Kyle Larson celebrates return with 1st NASCAR Cup Series win since suspension
LAS VEGAS — Kyle Larson wasn't sure he'd ever race again in NASCAR, and if he could, he didn't know who would even hire him.
It was Rick Hendrick who took the chance on a driver many believed was radioactive for sponsors. Larson's use of a racial slur while participating in an online race last April cost him his job, his reputation and his ability to attract the corporations that fund a race team.
Hendrick said he'd pay for the car himself because he was that confident that Larson, reformed after months of self-work, could be redeemed.
On Sunday at Las Vegas Motor Speedway, Larson raced to his first NASCAR victory since he was reinstated from a nearly yearlong suspension. He ran just the first four races last season and was hired by Hendrick Motorsports when NASCAR said the suspension would lift at the start of this year.
“Thanks Mr. H. for believing in me,” Larson radioed to boss Rick Hendrick after crossing the finish line.
He then celebrated his first career win on an intermediate track with smoke-filled burnouts, including one on the backstretch for friends watching from a motorhome on the hillside above the track. Larson said he became emotional as he took the white flag but had composed himself by the time he finished his burnouts.
“I didn’t know if I’d ever have an opportunity to win a NASCAR race again,” said Larson, who again thanked Hendrick for taking “a massive chance on me.”

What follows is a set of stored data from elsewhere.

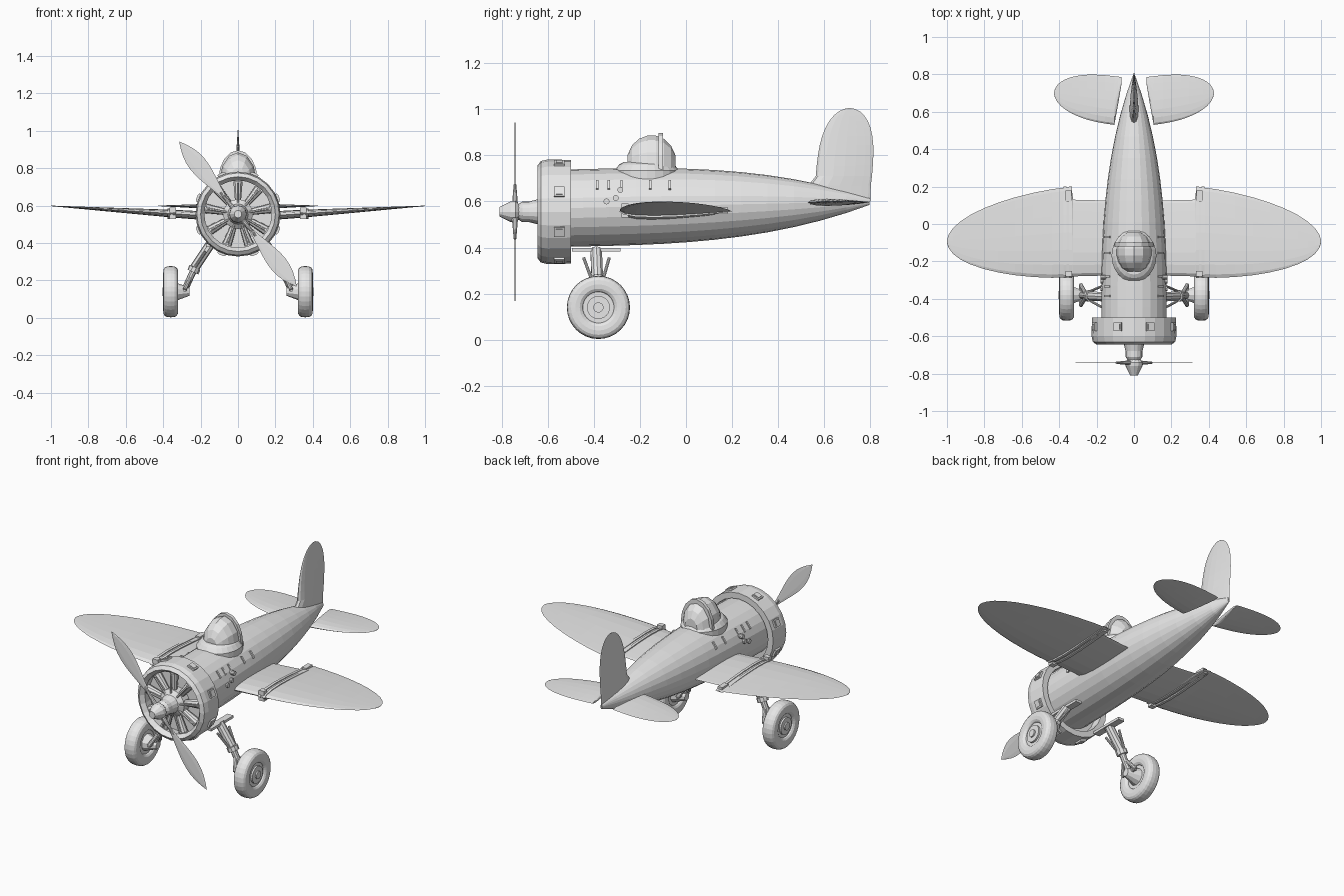
import bpy, bmesh
from math import sin, cos, pi, sqrt, radians, copysign
from mathutils import Matrix, Vector

if "Cube" in bpy.data.objects:
    bpy.data.objects.remove(bpy.data.objects["Cube"], do_unlink=True)

COLOUR = (0.8, 0.8, 0.8, 1)
grey = bpy.data.materials.new("plain_grey")
grey.use_nodes = True
grey.diffuse_color = COLOUR
grey.node_tree.nodes["Principled BSDF"].inputs["Base Color"].default_value = COLOUR

ENGINE = Vector((0, -0.6, 0.555))
WHEEL = Vector((0.36, -0.38, 0.14))


def finish(name, bm, mirror=False):
    bmesh.ops.recalc_face_normals(bm, faces=bm.faces)
    mesh = bpy.data.meshes.new(name)
    bm.to_mesh(mesh)
    bm.free()
    mesh.materials.append(grey)
    part = bpy.data.objects.new(name, mesh)
    bpy.context.collection.objects.link(part)
    if mirror:
        part.modifiers.new("Mirror", 'MIRROR').use_mirror_merge = False


def loft(name, rings, mirror=False, loop=False):
    """Skin a row of equal rings; cap the ends, or join last to first."""
    bm = bmesh.new()
    rows = [[bm.verts.new(point) for point in ring] for ring in rings]
    pairs = list(zip(rows, rows[1:]))
    if loop:
        pairs.append((rows[-1], rows[0]))
    else:
        bm.faces.new(rows[0])
        bm.faces.new(rows[-1])
    for a, b in pairs:
        for i in range(len(a)):
            bm.faces.new((a[i - 1], a[i], b[i], b[i - 1]))
    finish(name, bm, mirror)


def angles(count):
    return [2 * pi * i / count for i in range(count)]


def oval(y, z, half_width, half_height, sides=24):
    return [(half_width * cos(a), y, z + half_height * sin(a)) for a in angles(sides)]


def turned(name, profile, sides=24, loop=False):
    """Turn (y, radius) pairs about the engine line."""
    loft(name, [oval(y, ENGINE.z, r, r, sides) for y, r in profile], loop=loop)


def rod(name, start, end, radius, end_radius=None, sides=10, mirror=True):
    start, end = Vector(start), Vector(end)
    line = end - start
    place = Matrix.Translation((start + end) / 2) @ line.to_track_quat('Z', 'Y').to_matrix().to_4x4()
    bm = bmesh.new()
    bmesh.ops.create_cone(bm, cap_ends=True, segments=sides, radius1=radius,
                          radius2=end_radius or radius, depth=line.length, matrix=place)
    finish(name, bm, mirror)


def box(name, centre, size, roll=0, mirror=True):
    place = Matrix.Translation(centre) @ Matrix.Rotation(roll, 4, 'Y') @ Matrix.Diagonal((*size, 1))
    bm = bmesh.new()
    bmesh.ops.create_cube(bm, size=1, matrix=place)
    finish(name, bm, mirror)


def section(middle, half_chord, thick):
    """Aerofoil outline as (y, offset) pairs, fuller towards the front."""
    return [(middle - half_chord * cos(a), thick * sin(a) * (5 + 3 * cos(a)) / 12)
            for a in angles(16)]


def round_tip(start, length, half_chord, middle, sweep, power, thick):
    """Stations (distance, middle, half chord, thickness) out to a rounded tip."""
    stations = []
    for i in range(11):
        u = min(sin(i * pi / 20), 0.999)
        stations.append((start + length * u, middle + sweep * u,
                         half_chord * sqrt(1 - u ** power), thick * (1 - u) + 0.003))
    return stations


def span(name, stations, height, rise=0):
    loft(name, [[(x, y, height + rise * x + up) for y, up in section(mid, half, thick)]
                for x, mid, half, thick in stations], mirror=True)


# Fuselage tapering to a knife edge at the tail
hull = []
for i in range(13):
    t = min(i / 12, 0.99)
    taper = 1 - t ** 3
    hull.append(oval(1.37 * t - 0.56, 0.57 + 0.03 * t, 0.175 * taper, 0.167 * taper + 0.01 * t))
loft("fuselage", hull)

# Hollow cowl with raised hatches
turned("cowl", [(-0.5, 0.225), (-0.6, 0.227), (-0.63, 0.22), (-0.645, 0.2), (-0.62, 0.18),
                (-0.5, 0.19)], loop=True)
for a in angles(8):
    turn = a + pi / 8
    out = Vector((sin(turn), 0, cos(turn)))
    seat = ENGINE + Vector((0, 0.05, 0))
    box("cowl_hatch", seat + out * 0.225, (0.045, 0.045, 0.018), turn, False)
    box("cowl_hatch_lid", seat + out * 0.235, (0.03, 0.03, 0.005), turn, False)

# Radial engine
turned("engine_plate", [(-0.55, 0.185), (-0.57, 0.185)])
turned("engine_case", [(-0.55, 0.08), (-0.62, 0.08), (-0.64, 0.055), (-0.68, 0.045),
                       (-0.71, 0.045), (-0.74, 0.025)], sides=16)
for a in angles(9):
    out = Vector((sin(a), 0, cos(a)))
    front = ENGINE - Vector((0, 0.03, 0))
    rod("engine_cylinder", ENGINE + out * 0.06, ENGINE + out * 0.175, 0.016, 0.026, mirror=False)
    rod("push_rod", front + out * 0.05, front + out * 0.165, 0.006, sides=6, mirror=False)

# Spinner and two leaf-shaped propeller blades
turned("spinner", [(-0.72, 0.03), (-0.74, 0.047), (-0.76, 0.045), (-0.81, 0.02)], sides=12)
for half_turn in (0, pi):
    place = (Matrix.Translation((0, -0.742, ENGINE.z))
             @ Matrix.Rotation(half_turn - radians(39), 4, 'Y'))
    leaf = []
    for i in range(1, 14):
        t = min(i / 13, 0.995)
        wide = 0.048 * sin(pi * t ** 1.8)
        leaf.append([place @ Vector((wide * cos(a), 0.002 * sin(a), t / 2)) for a in angles(6)])
    loft("propeller_blade", leaf)
    rod("blade_root", place.translation, place @ Vector((0, 0, 0.15)), 0.016, 0.006, mirror=False)

# Wings: narrow root, wider rounded outer panel, folding joint
root = [(0.13, -0.075, 0.2, 0.05), (0.325, -0.075, 0.205, 0.045)]
span("wing", root + round_tip(0.335, 0.665, 0.242, -0.043, -0.05, 1.7, 0.042), 0.535, 0.064)
for joint in (0.34, 0.37):
    span("wing_fold_rib", [(joint + side, -0.045, 0.245, 0.057) for side in (-0.008, 0.008)], 0.557)
box("wing_hinge", (0.35, 0.15, 0.56), (0.03, 0.06, 0.03))
box("wing_lock", (0.35, -0.265, 0.56), (0.035, 0.03, 0.06))

# Tailplane, set off from the body by a slanted gap
root = [(0.068, 0.763, 0.022, 0.012), (0.085, 0.714, 0.074, 0.024)]
span("tailplane", root + round_tip(0.105, 0.322, 0.13, 0.66, 0.04, 2.4, 0.03), 0.595, 0.01)

# Fin flaring at its foot
foot = [(0.6, 0.665, 0.135, 0.05), (0.67, 0.667, 0.135, 0.05)]
loft("fin", [[(side, y, z) for y, side in section(mid, half, thick)]
             for z, mid, half, thick in foot + round_tip(0.71, 0.295, 0.122, 0.685, 0.025, 3, 0.042)])

# Cockpit fairing, faceted canopy and hoop
loft("cockpit_fairing", [[((0.12 - inset) * cos(a), (0.14 - inset) * sin(a) - 0.17, z) for a in angles(24)]
                         for z, inset in ((0.68, 0), (0.735, 0), (0.76, 0.02), (0.77, 0.04))])
canopy = []
for i in range(1, 9):
    a = i * pi / 9
    swell = sin(a) ** 0.8
    canopy.append(oval(-0.15 - 0.11 * cos(a), 0.74, 0.098 * swell, 0.147 * swell, 12))
loft("canopy", canopy)
loft("canopy_hoop", [oval(y, 0.74, 0.104, 0.156, 16) for y in (-0.12, -0.1)])

# Side louvres and exhaust stubs
for y in (-0.385, -0.335, -0.28, -0.155, -0.07):
    box("side_louvre", (0.14, y, 0.67), (0.014, 0.01, 0.045), radians(-38))
for y, z in ((-0.345, 0.6), (-0.305, 0.615), (-0.285, 0.65)):
    rod("exhaust_stub", (0.14, y, z), (0.18, y, z), 0.013)

# Tyre with a squarish rounded section
tyre = []
for a in angles(16):
    x, r = [copysign(abs(v) ** 0.7, v) for v in (cos(a), sin(a))]
    tyre.append([(WHEEL.x + 0.04 * x, WHEEL.y + (0.1 + 0.037 * r) * cos(b),
                  WHEEL.z + (0.1 + 0.037 * r) * sin(b)) for b in angles(32)])
loft("tyre", tyre, mirror=True, loop=True)

# Stepped wheel discs and axle
inner = WHEEL - Vector((0.025, 0, 0))
for radius, reach in ((0.08, 0.025), (0.05, 0.035), (0.022, 0.043)):
    rod("wheel_disc", inner, WHEEL + Vector((reach, 0, 0)), radius, sides=24)
rod("axle_hub", WHEEL - Vector((0.1, 0, 0)), inner, 0.022, 0.05)

# Landing gear legs
top, knee, ankle = Vector((0.15, -0.39, 0.39)), Vector((0.23, -0.385, 0.27)), Vector((0.285, -0.38, 0.15))
box("leg_plate", top, (0.04, 0.21, 0.015))
rod("upper_leg", top, knee, 0.026)
rod("lower_leg", knee, ankle, 0.018)
rod("leg_collar", knee, knee.lerp(ankle, 0.2), 0.032)
for side in (-1, 1):
    spread = Vector((0, 0.055 * side, 0))
    rod("leg_fork", knee.lerp(ankle, 0.4), ankle + spread, 0.011)
    rod("torque_link", top.lerp(knee, 0.3) + spread, knee + spread / 2, 0.007)
    rod("cross_pin", ankle, ankle + spread, 0.01)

He excelled on dirt tracks last year: During his time away from NASCAR, Larson wasn't idle. He excelled on dirt tracks all across America, including a number of races in central Pennsylvania. Larson won a dozen 410 sprint races on area tracks last year and won more than 40 races overall nationally.
Hendrick was both thrilled and surprised by the victory in Larson's fourth race with his new team. He figured it would take time for Larson to build a relationship with his new crew chief and find a rhythm in the No. 5 Chevrolet. There is no practice because of pandemic protocols so Larson is learning in real time.

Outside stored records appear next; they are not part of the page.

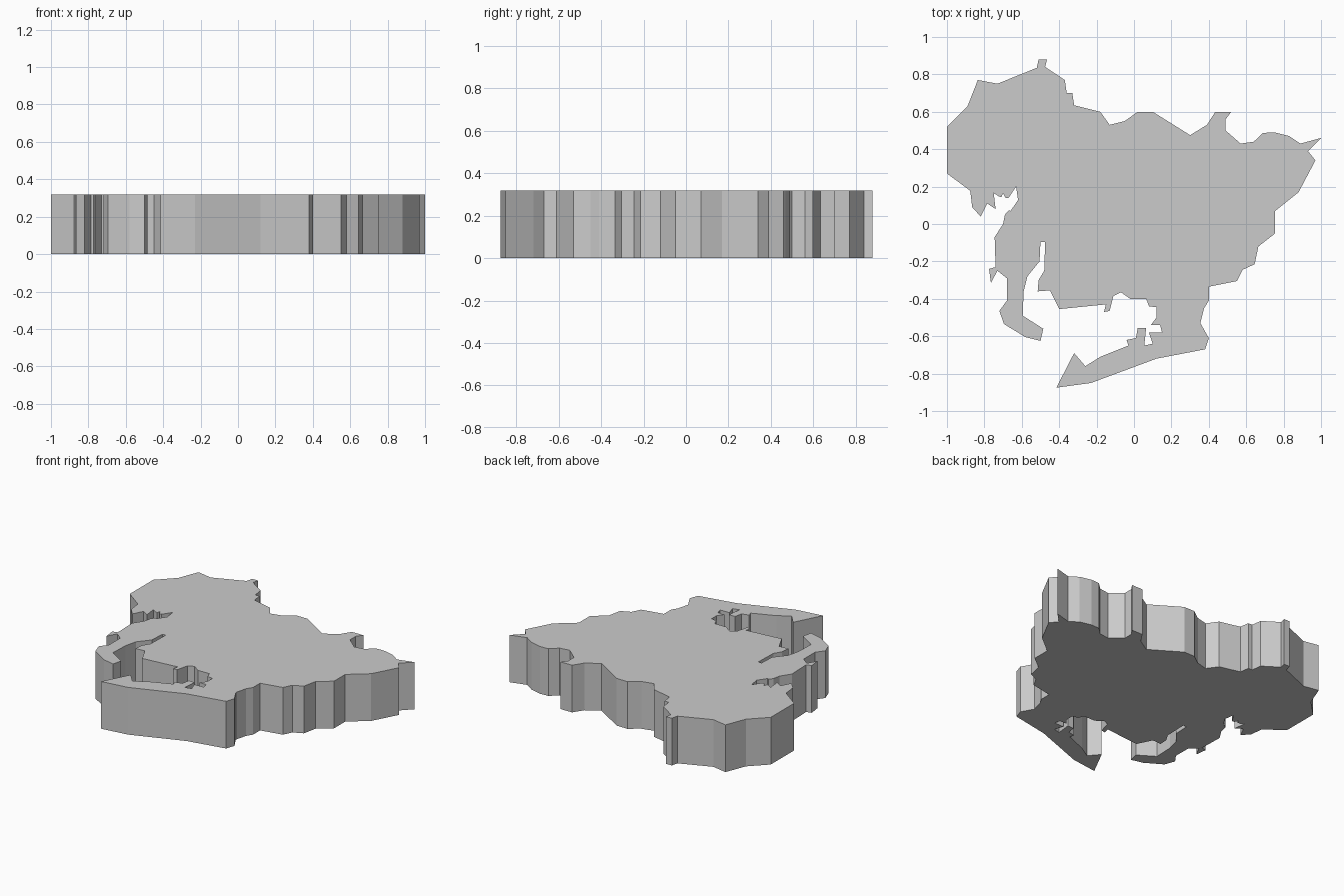
import bpy
import bmesh

if "Cube" in bpy.data.objects:
    bpy.data.objects.remove(bpy.data.objects["Cube"])

HEIGHT = 0.32


def extrude_profile(name, points, z0, z1):
    """Flat-sided slab from a closed 2D profile."""
    bm = bmesh.new()
    face = bm.faces.new([bm.verts.new((x, y, z0)) for x, y in points])
    result = bmesh.ops.extrude_face_region(bm, geom=[face])
    top = [v for v in result["geom"] if isinstance(v, bmesh.types.BMVert)]
    bmesh.ops.translate(bm, verts=top, vec=(0, 0, z1 - z0))
    bmesh.ops.recalc_face_normals(bm, faces=bm.faces)
    mesh = bpy.data.meshes.new(name)
    bm.to_mesh(mesh)
    bm.free()
    obj = bpy.data.objects.new(name, mesh)
    bpy.context.collection.objects.link(obj)
    return obj


def cut(target, cutter):
    mod = target.modifiers.new(cutter.name, 'BOOLEAN')
    mod.operation = 'DIFFERENCE'
    mod.solver = 'EXACT'
    mod.object = cutter
    cutter.hide_render = True
    bpy.context.view_layer.objects.active = target
    bpy.ops.object.modifier_apply(modifier=mod.name)
    bpy.data.objects.remove(cutter)


# Land slab: north, east and south coasts, then the western spit
land = extrude_profile("land_slab", [
    (-1, .52), (-.89, .63), (-.835, .77), (-.73, .75), (-.52, .835),
    (-.51, .88), (-.465, .88), (-.475, .84), (-.37, .77), (-.36, .70),
    (-.33, .70), (-.32, .635), (-.18, .60), (-.13, .53), (-.05, .55),
    (.02, .60), (.10, .60), (.30, .475), (.39, .53), (.435, .60),
    (.52, .60), (.49, .56), (.49, .50), (.57, .43), (.64, .44),
    (.69, .487), (.75, .49), (.83, .47), (.89, .43), (1, .46),
    (.93, .39), (.97, .34), (.88, .17), (.755, .07), (.755, -.05),
    (.665, -.12), (.645, -.215), (.58, -.245), (.55, -.305), (.40, -.335),
    (.40, -.41), (.375, -.45), (.355, -.53), (.40, -.61), (.38, -.67),
    (.12, -.72), (-.23, -.85), (-.415, -.875), (-.50, -.625), (-.58, -.605),
    (-.695, -.535), (-.72, -.465), (-.68, -.41), (-.68, -.29), (-.73, -.25),
    (-.765, -.315), (-.775, -.24), (-.74, -.23), (-.745, -.07), (-.70, 0),
    (-.69, .05), (-.62, .13), (-.865, .17), (-1, .27),
], 0, HEIGHT)

# Harbour basin with its docks and the narrow river mouth
harbour = extrude_profile("harbour_cutter", [
    (-.466, -.974), (-.32, -.69), (-.26, -.76), (-.18, -.71), (-.03, -.65),
    (-.04, -.62), (.01, -.61), (.02, -.555), (.065, -.555), (.055, -.65),
    (.10, -.64), (.08, -.58), (.15, -.58), (.14, -.54), (.09, -.54),
    (.12, -.50), (.12, -.445), (.08, -.44), (.065, -.40), (-.02, -.40),
    (-.07, -.365), (-.11, -.385), (-.13, -.465), (-.16, -.47), (-.15, -.43),
    (-.40, -.455), (-.45, -.355), (-.515, -.36), (-.51, -.30), (-.48, -.25),
    (-.475, -.095), (-.50, -.095), (-.505, -.20), (-.57, -.28), (-.59, -.36),
    (-.595, -.49), (-.485, -.56), (-.524, -.73),
], -.1, HEIGHT + .1)
cut(land, harbour)

# Jagged bay on the west shore
spurs = extrude_profile("west_spurs", [
    (-.875, .173), (-.865, .09), (-.82, .04), (-.785, .11), (-.74, .08),
    (-.75, .165), (-.735, .19), (-.80, .25), (-.9, .25),
], 0, HEIGHT)
bay = extrude_profile("west_bay_cutter", [
    (-.75, .10), (-.75, .165), (-.71, .14), (-.70, .165), (-.68, .125),
    (-.63, .20), (-.62, .128), (-.66, .07),
], -.1, HEIGHT + .1)
cut(land, bay)

# Join the spurs to the slab as one solid
mod = land.modifiers.new("join_spurs", 'BOOLEAN')
mod.operation = 'UNION'
mod.solver = 'EXACT'
mod.object = spurs
bpy.context.view_layer.objects.active = land
bpy.ops.object.modifier_apply(modifier=mod.name)
bpy.data.objects.remove(spurs)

“I didn't really expect it to come this quick because I really thought it would take time to gel,” Hendrick said by phone after the race. “He's a champion, really, and I am so lucky to have him.”
Wallace congratulates him: Bubba Wallace, NASCAR's only Black fulltime driver, was one of the first competitors to congratulate Larson.
“It meant a lot for Bubba to come to victory lane,” Larson said. “He’s always believed in me. That was special.”
Larson's move to Hendrick was expected to be electric.
Larson is considered one of the top talents in NASCAR but won just six times in six seasons with Chip Ganassi Racing. Paired with mighty Hendrick, everyone suspected Larson would at last reach his full potential.
“He got in a great car, he's a great driver and he's going to make things happen,” runner-up Brad Keselowski said. “That's what he does. He's a wheelman.”
Mario Andretti on Twitter called Larson's victory the most entertaining NASCAR race he'd ever watched and praised Larson for driving “the race of his life” and Hendrick — “Ol' Rick knew what he was doing when he hired him.”
The victory gave Hendrick back-to-back victories. William Byron won last week at Homestead-Miami Speedway, so Hendrick has two of its four drivers locked into the playoffs just one month into the new season.
It was the first win for crew chief Cliff Daniels, and first for that crew since 2017 with Jimmie Johnson.
“He knew deep down inside that he could get back to this level,” Daniels said of Larson.
Larson's last victory was Oct. 6, 2019, at Dover.
His seventh career win made him the third driver so far who was not part of the 16-driver playoff field last season to grab one of the spots. The season opened with three consecutive surprise winners in Michael McDowell, Christopher Bell and then Byron.
Larson isn't exactly a surprise and Las Vegas was supposed to be the track in which the large teams finally took control. The 1.5-mile intermediate is the bread-and-butter of the NASCAR schedule and the top organizations have the depth and resources to dominate the circuits.
Elite drivers excel: The top-nine finishers Sunday all represented NASCAR's elite teams, with Erik Jones for single-car Richard Petty Motorsports the only surprise with a 10th-place finish.
Brad Keselowski of Team Penske was second in a Ford and followed by hometown driver Kyle Busch and Denny Hamlin in Toyotas for Joe Gibbs Racing. That was Busch's best finish of the season. His first-year crew chief is Central York High School graduate Ben Beshore.
Ryan Blaney was fifth for Penske and then Martin Truex Jr. and Bell put all four JGR cars in the top seven. Byron was eighth and defending race winner Joey Logano was ninth for Penske.
Up next: NASCAR heads 300 miles south to Phoenix Raceway, where Chase Elliott won in November for his first Cup championship. The Phoenix race last March, won by Joey Logano, was NASCAR's fourth event of the season and last before the pandemic.